Anyway, the silence was broken at 10am when Robert would give a talk introducing a certain aspect of Middle Way Philosophy. The talks had quite a dynamic quality to them as the participants were encouraged to jump in if clarification was needed about anything. This was a really useful in processing and engaging with the topics. The talks generally took just over an hour, then after a tea break we had a group discussion about what we’d understood and felt about the topic, how it related to our experience and what the practical applications were. This seemed to set the tone for the rest of the day as then in contrast to the early silence we couldn’t shut up.
After lunch we had the afternoon to ourselves. Robert’s house is right at the foot of the Malvern hills which have some wonderful walks. Sometimes members of the group would go off together for a walk or a cycle ride but more often than not people did their own thing which for me was great.

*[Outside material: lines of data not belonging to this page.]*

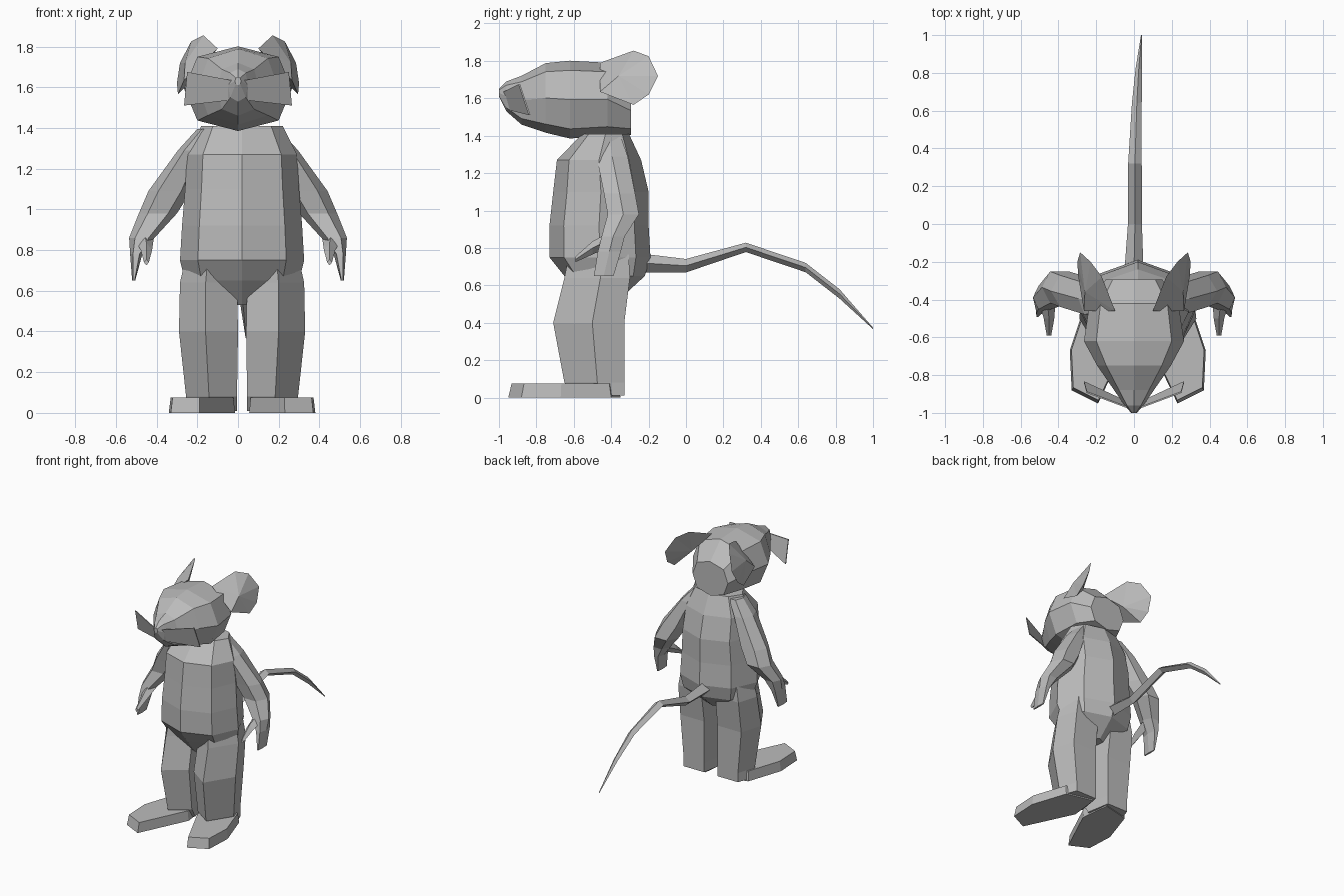
import bpy, bmesh, math
from mathutils import Vector

cube = bpy.data.objects.get("Cube")
if cube:
    bpy.data.objects.remove(cube)

grey = bpy.data.materials.new("soft grey")
grey.use_nodes = True
COLOUR = (0.5, 0.5, 0.5, 1)
grey.diffuse_color = COLOUR
grey.node_tree.nodes["Principled BSDF"].inputs["Base Color"].default_value = COLOUR


def finish(name, bm, mirror_x=None):
    """Turn a bmesh into a flat-shaded object, optionally mirrored about mirror_x."""
    if mirror_x is not None:
        bmesh.ops.translate(bm, verts=bm.verts, vec=(-mirror_x, 0, 0))
    bmesh.ops.recalc_face_normals(bm, faces=bm.faces)
    mesh = bpy.data.meshes.new(name)
    bm.to_mesh(mesh)
    bm.free()
    mesh.materials.append(grey)
    obj = bpy.data.objects.new(name, mesh)
    bpy.context.collection.objects.link(obj)
    if mirror_x is not None:
        obj.location.x = mirror_x
        mod = obj.modifiers.new("Mirror", "MIRROR")
        mod.use_mirror_merge = False
    return obj


def loft(name, rings, mirror_x=None):
    """Skin a list of point rings and cap both ends."""
    bm = bmesh.new()
    loops = [[bm.verts.new(p) for p in ring] for ring in rings]
    n = len(loops[0])
    for a, b in zip(loops, loops[1:]):
        for i in range(n):
            j = (i + 1) % n
            bm.faces.new((a[i], a[j], b[j], b[i]))
    bm.faces.new(loops[0])
    bm.faces.new(loops[-1])
    return finish(name, bm, mirror_x)


def ring(centre, ru, rv, n=8, power=0.8, upright=False):
    """Rounded-square ring: level, or upright and facing along y."""
    c, pts = Vector(centre), []
    for i in range(n):
        a = 2 * math.pi * i / n
        u, v = (math.copysign(abs(t) ** power, t) if abs(t) > 1e-6 else 0
                for t in (math.cos(a), math.sin(a)))
        pts.append(c + (Vector((u * ru, 0, v * rv)) if upright else Vector((u * ru, v * rv, 0))))
    return pts


MID = 0.02

# Torso: height, centre y, half width, half depth
torso = [(1.41, -0.43, 0.2, 0.125), (1.27, -0.465, 0.27, 0.225), (1.1, -0.455, 0.28, 0.255),
         (0.92, -0.465, 0.295, 0.265), (0.75, -0.46, 0.305, 0.27), (0.65, -0.435, 0.28, 0.215),
         (0.53, -0.45, 0.07, 0.1)]
loft("torso", [ring((MID, y, z), rx, ry, power=0.98) for z, y, rx, ry in torso])

# Head: y, centre height, half width, half height
head = [(-0.295, 1.535, 0.15, 0.13), (-0.42, 1.595, 0.235, 0.195), (-0.62, 1.593, 0.265, 0.208),
        (-0.75, 1.602, 0.195, 0.186), (-0.88, 1.59, 0.105, 0.13), (-0.96, 1.61, 0.05, 0.08),
        (-1.0, 1.63, 0.015, 0.02)]
loft("head", [ring((0, y, z), rx, rz, power=0.82, upright=True) for y, z, rx, rz in head])

# Ears: rim fan that thickens towards an inner root
bm = bmesh.new()
rim = [(0.1, -0.46, 1.79), (0.17, -0.28, 1.855), (0.23, -0.2, 1.825), (0.285, -0.15, 1.72),
       (0.3, -0.2, 1.62), (0.295, -0.28, 1.565), (0.265, -0.46, 1.635)]
verts = [bm.verts.new(p) for p in rim]
outer = bm.verts.new((0.26, -0.36, 1.72))
inner = bm.verts.new((0.185, -0.34, 1.68))
for a, b in zip(verts, verts[1:] + verts[:1]):
    bm.faces.new((a, b, outer))
    bm.faces.new((b, a, inner))
finish("ears", bm, 0)

# Whisker plates beside the nose, leaning forward at the top
plate = [(0.01, -0.985, 1.63), (0.25, -0.895, 1.675), (0.265, -0.84, 1.51), (0.05, -0.94, 1.535)]
back = [(x, y + 0.008, z) for x, y, z in plate]
loft("whiskers", [plate, back], 0)

# Arms: outer x, inner x, front y, back y, height
arm = [(0.2, 0.1, -0.48, -0.34, 1.395), (0.295, 0.16, -0.49, -0.3, 1.29),
       (0.44, 0.23, -0.45, -0.26, 1.09), (0.487, 0.3, -0.43, -0.24, 0.98),
       (0.535, 0.41, -0.46, -0.32, 0.86), (0.53, 0.47, -0.48, -0.34, 0.78),
       (0.52, 0.505, -0.5, -0.38, 0.65)]
loft("arms", [ring(((o + i) / 2, (f + b) / 2, z), (o - i) / 2, (b - f) / 2, n=6, power=0.9)
              for o, i, f, b, z in arm], 0)

# Thumbs
loft("thumbs", [ring((0.46, -0.4, 0.85), 0.045, 0.04, 4, 1, True),
                ring((0.45, -0.5, 0.8), 0.028, 0.035, 4, 1, True),
                ring((0.45, -0.59, 0.74), 0.012, 0.015, 4, 1, True)], 0)

# Legs: five-sided with a ridge down the front and a flat back
section = [(0.1, -1), (1, 0.1), (0.65, 1), (-0.75, 1), (-1, -0.4)]
# Height, centre x, centre y, half width, half depth
leg = [(0.84, 0.17, -0.46, 0.11, 0.15), (0.64, 0.185, -0.475, 0.14, 0.175),
       (0.4, 0.185, -0.52, 0.145, 0.19), (0.08, 0.17, -0.49, 0.125, 0.16),
       (0.01, 0.17, -0.46, 0.125, 0.13)]
loft("legs", [[(x + u * rx, y + v * ry, z) for u, v in section] for z, x, y, rx, ry in leg], MID)

# Feet: splayed sole outline raised to a slightly smaller top
sole = [(0.08, -0.35), (0.055, -0.58), (0.23, -0.95), (0.37, -0.88), (0.38, -0.67), (0.29, -0.4)]
loft("feet", [[(x, y, 0) for x, y in sole],
              [(0.2 + (x - 0.2) * 0.95, -0.6 + (y + 0.6) * 0.95, 0.075) for x, y in sole]], MID)

# Tail: x, y, height, half width, half thickness
tail = [(0.0, -0.24, 0.72, 0.05, 0.05), (0.005, 0, 0.705, 0.037, 0.036),
        (0.005, 0.32, 0.803, 0.036, 0.025), (0.015, 0.64, 0.695, 0.026, 0.025),
        (0.025, 0.82, 0.555, 0.017, 0.025), (0.04, 1.0, 0.37, 0.003, 0.004)]
loft("tail", [ring((x, y, z), rx, rz, 4, 1, True) for x, y, z, rx, rz in tail])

We had another meditation session at 5pm followed by the evening meal. Then around 7pm someone gave a talk or introduced some kind of integrative practice. These included talks on the Samaritans and Non-violent communication, an introduction to origami and a drum circle. We also had an evening where poetry was read and songs were sung and played both individually and as a group (it was great fun).
All in all, it was for me a really lovely experience. There was lots of discussion, with some disagreement at times but which was always good natured. There was also lots of laughter, banter and one or two tears too.

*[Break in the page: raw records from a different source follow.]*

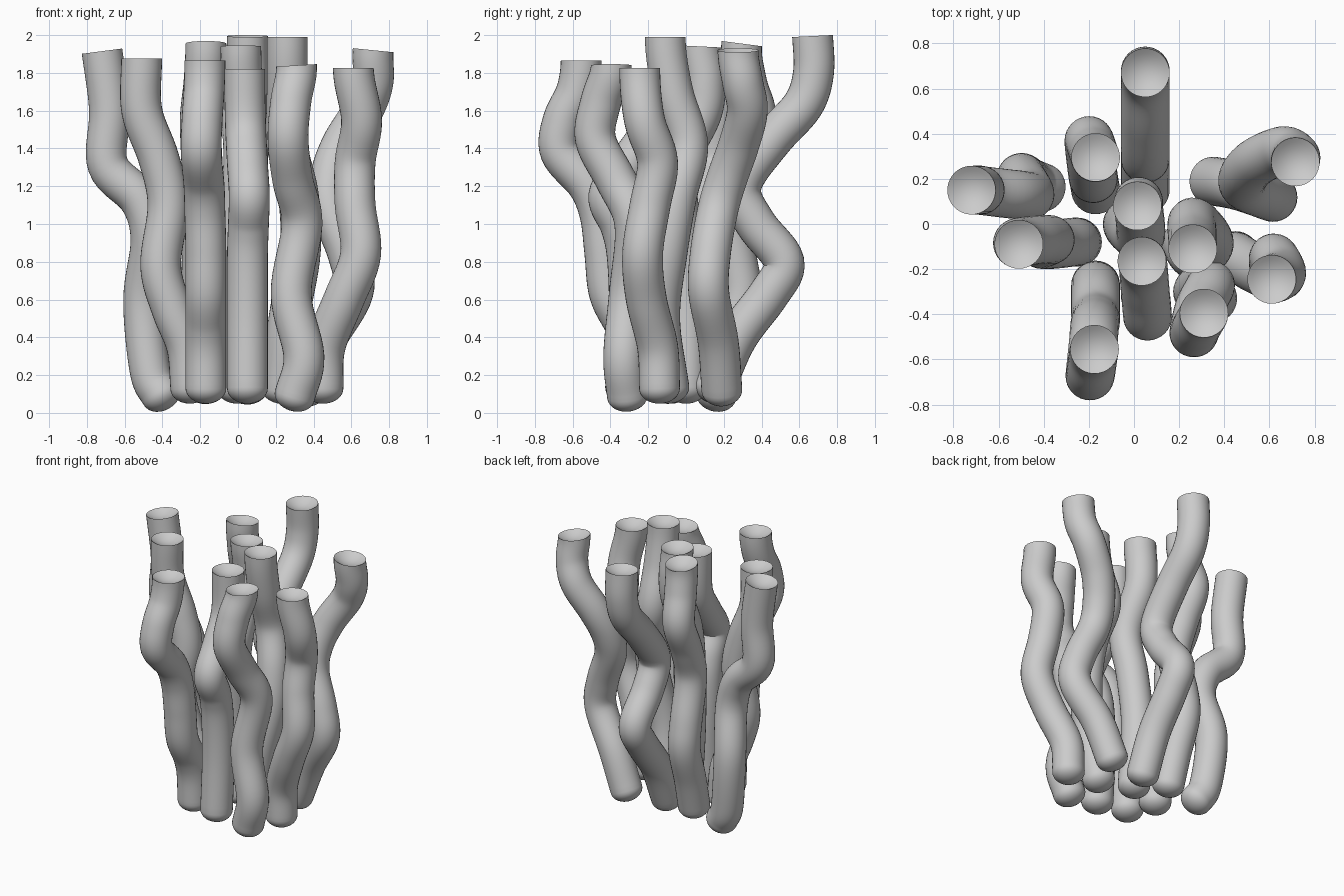
import bpy, bmesh, math
from mathutils import Vector

if "Cube" in bpy.data.objects:
    bpy.data.objects.remove(bpy.data.objects["Cube"])

R, SIDES, STEPS = 0.108, 32, 8


def smooth_path(pts, rim):
    """Catmull-Rom through the control points, ending along the rim direction."""
    p = [Vector(v) for v in pts]
    p = [2 * p[0] - p[1]] + p + [p[-2] + rim * 2 * (p[-1] - p[-2]).length]
    out = []
    for i in range(1, len(p) - 2):
        a, b, c, d = p[i - 1:i + 3]
        for k in range(STEPS):
            t = k / STEPS
            out.append(0.5 * (2 * b + (c - a) * t + (2 * a - 5 * b + 4 * c - d) * t * t
                              + (3 * b - a - 3 * c + d) * t ** 3))
    out.append(p[-2])
    return [out[0]] + [(out[i - 1] + 2 * out[i] + out[i + 1]) / 4
                       for i in range(1, len(out) - 1)] + [out[-1]]


def tube(name, pts, lean=(0, 0)):
    """Bent tube with a rounded foot and a shallow dished top."""
    rim = Vector((lean[0], lean[1], 1)).normalized()
    path = smooth_path(pts, rim)
    n = len(path)
    tan = [(path[min(i + 1, n - 1)] - path[max(i - 1, 0)]).normalized() for i in range(n)]
    tan[-1] = rim
    side = tan[0].cross(Vector((0, 1, 0))).normalized()
    # rounded foot, swept body, shallow dish
    foot = R * 0.75
    rings = []
    for k in range(1, 8):
        a = k / 8 * math.pi / 2
        rings.append((path[0] - tan[0] * foot * math.cos(a), tan[0], R * math.sin(a)))
    rings += [(path[i], tan[i], R) for i in range(n)]
    rings += [(path[-1] - rim * 0.04 * (1 - s * s), rim, R * s) for s in (0.8, 0.55, 0.3)]
    bm = bmesh.new()
    tip = bm.verts.new(path[0] - tan[0] * foot)
    prev = None
    for c, t, r in rings:
        side = (side - t * side.dot(t)).normalized()
        up = t.cross(side)
        ring = []
        for j in range(SIDES):
            a = 2 * math.pi * j / SIDES
            ring.append(bm.verts.new(c + r * (side * math.cos(a) + up * math.sin(a))))
        for j in range(SIDES):
            m = (j + 1) % SIDES
            if prev:
                bm.faces.new((prev[j], prev[m], ring[m], ring[j]))
            else:
                bm.faces.new((tip, ring[m], ring[j]))
        prev = ring
    centre = bm.verts.new(path[-1] - rim * 0.04)
    for j in range(SIDES):
        bm.faces.new((prev[j], prev[(j + 1) % SIDES], centre))
    bmesh.ops.recalc_face_normals(bm, faces=bm.faces)
    # smooth shading with a crisp rim
    for f in bm.faces:
        f.smooth = True
    for e in bm.edges:
        if len(e.link_faces) == 2 and e.calc_face_angle() > math.radians(50):
            e.smooth = False
    me = bpy.data.meshes.new(name)
    bm.to_mesh(me)
    bm.free()
    bpy.context.collection.objects.link(bpy.data.objects.new(name, me))


# tubes on the left
tube("tube_far_left", [(-.405, .16, .095), (-.465, .185, .22), (-.5, .205, .6), (-.46, .13, .92),
                       (-.52, .13, 1.13), (-.69, .15, 1.31), (-.68, .15, 1.6),
                       (-.72, .15, 1.915)], (-.13, 0))
tube("tube_left", [(-.25, -.08, .13), (-.27, -.08, .35), (-.35, -.09, .55), (-.41, -.09, .78),
                   (-.37, -.07, 1.1), (-.42, -.07, 1.35), (-.51, -.08, 1.6), (-.51, -.09, 1.875)])
tube("tube_front_left", [(-.17, -.27, .13), (-.17, -.28, .32), (-.17, -.32, .46),
                         (-.17, -.405, .63), (-.17, -.43, .85), (-.175, -.455, 1.05),
                         (-.18, -.52, 1.21), (-.195, -.665, 1.38), (-.19, -.65, 1.55),
                         (-.18, -.58, 1.7), (-.175, -.555, 1.865)])
tube("tube_back_left", [(-.17, .15, .13), (-.18, .21, .35), (-.19, .29, .6), (-.19, .27, .8),
                        (-.18, .2, 1.1), (-.19, .27, 1.33), (-.2, .37, 1.55), (-.18, .32, 1.75),
                        (-.17, .295, 1.955)], (0, .13))
# tubes in the middle
tube("tube_back", [(.05, .15, .13), (.05, .27, .4), (.05, .44, .63), (.05, .52, .8),
                   (.05, .37, 1.0), (.05, .29, 1.2), (.05, .45, 1.44), (.05, .62, 1.63),
                   (.05, .675, 1.8), (.05, .67, 1.995)], (0, -.05))
tube("tube_centre", [(0, .0, .13), (-.03, .0, .6), (-.01, -.03, 1.0), (.03, -.05, 1.3),
                     (.02, .08, 1.58), (.02, .1, 1.75), (.015, .08, 1.94)], (0, .05))
tube("tube_front", [(.05, -.32, .13), (.05, -.3, .5), (.05, -.31, .82), (.055, -.345, .99),
                    (.06, -.41, 1.15), (.05, -.30, 1.32), (.04, -.18, 1.52), (.035, -.165, 1.82)])
# tubes on the right
tube("tube_mid_right", [(.23, -.09, .13), (.27, -.14, .5), (.33, -.1, .85), (.32, -.05, 1.15),
                        (.26, .01, 1.42), (.26, -.07, 1.7), (.26, -.11, 1.99)])
tube("tube_front_right", [(.30, -.31, .09), (.35, -.33, .3), (.28, -.30, .63), (.34, -.27, 1.0),
                          (.29, -.37, 1.23), (.265, -.48, 1.45), (.28, -.45, 1.65),
                          (.31, -.395, 1.84)], (-.06, 0))
tube("tube_right", [(.45, -.14, .13), (.46, -.15, .35), (.56, -.21, .6), (.65, -.23, .84),
                    (.62, -.19, 1.1), (.62, -.15, 1.33), (.655, -.22, 1.55), (.61, -.245, 1.825)])
tube("tube_back_right", [(.35, .19, .12), (.46, .17, .38), (.61, .12, .64), (.58, .13, .85),
                         (.49, .17, 1.08), (.49, .22, 1.25), (.55, .28, 1.42), (.66, .325, 1.6),
                         (.715, .3, 1.75), (.715, .275, 1.92)], (.1, 0))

At the end there appeared to be a general consensus that Middle Way Philosophy really has something to it. There seemed to be an understanding within the group that moral progress is possible both at an individual and social level. For me personally the Middle Way seems the most coherent and well thought through strategy for helping one to achieve such progress that I have so far come across. I recognise as well that increasing my understanding of it and putting it into practice will be a lengthy process that will take patience and application. However, I think that effort will be worthwhile as simply put, I feel it can help me become a better person.
Finally, there was also a general understanding that Middle Way Philosophy is itself a theory that is provisional and a work in progress. For this reason it seemed to make sense to form a society, so it could be developed further, not just by Robert but by a group of people who can see its potential.
With this in mind, I’ve volunteered to be the treasurer and also to run a regular podcast. I’ve not done either before but I’d like to try and rise to challenge of both (gulp).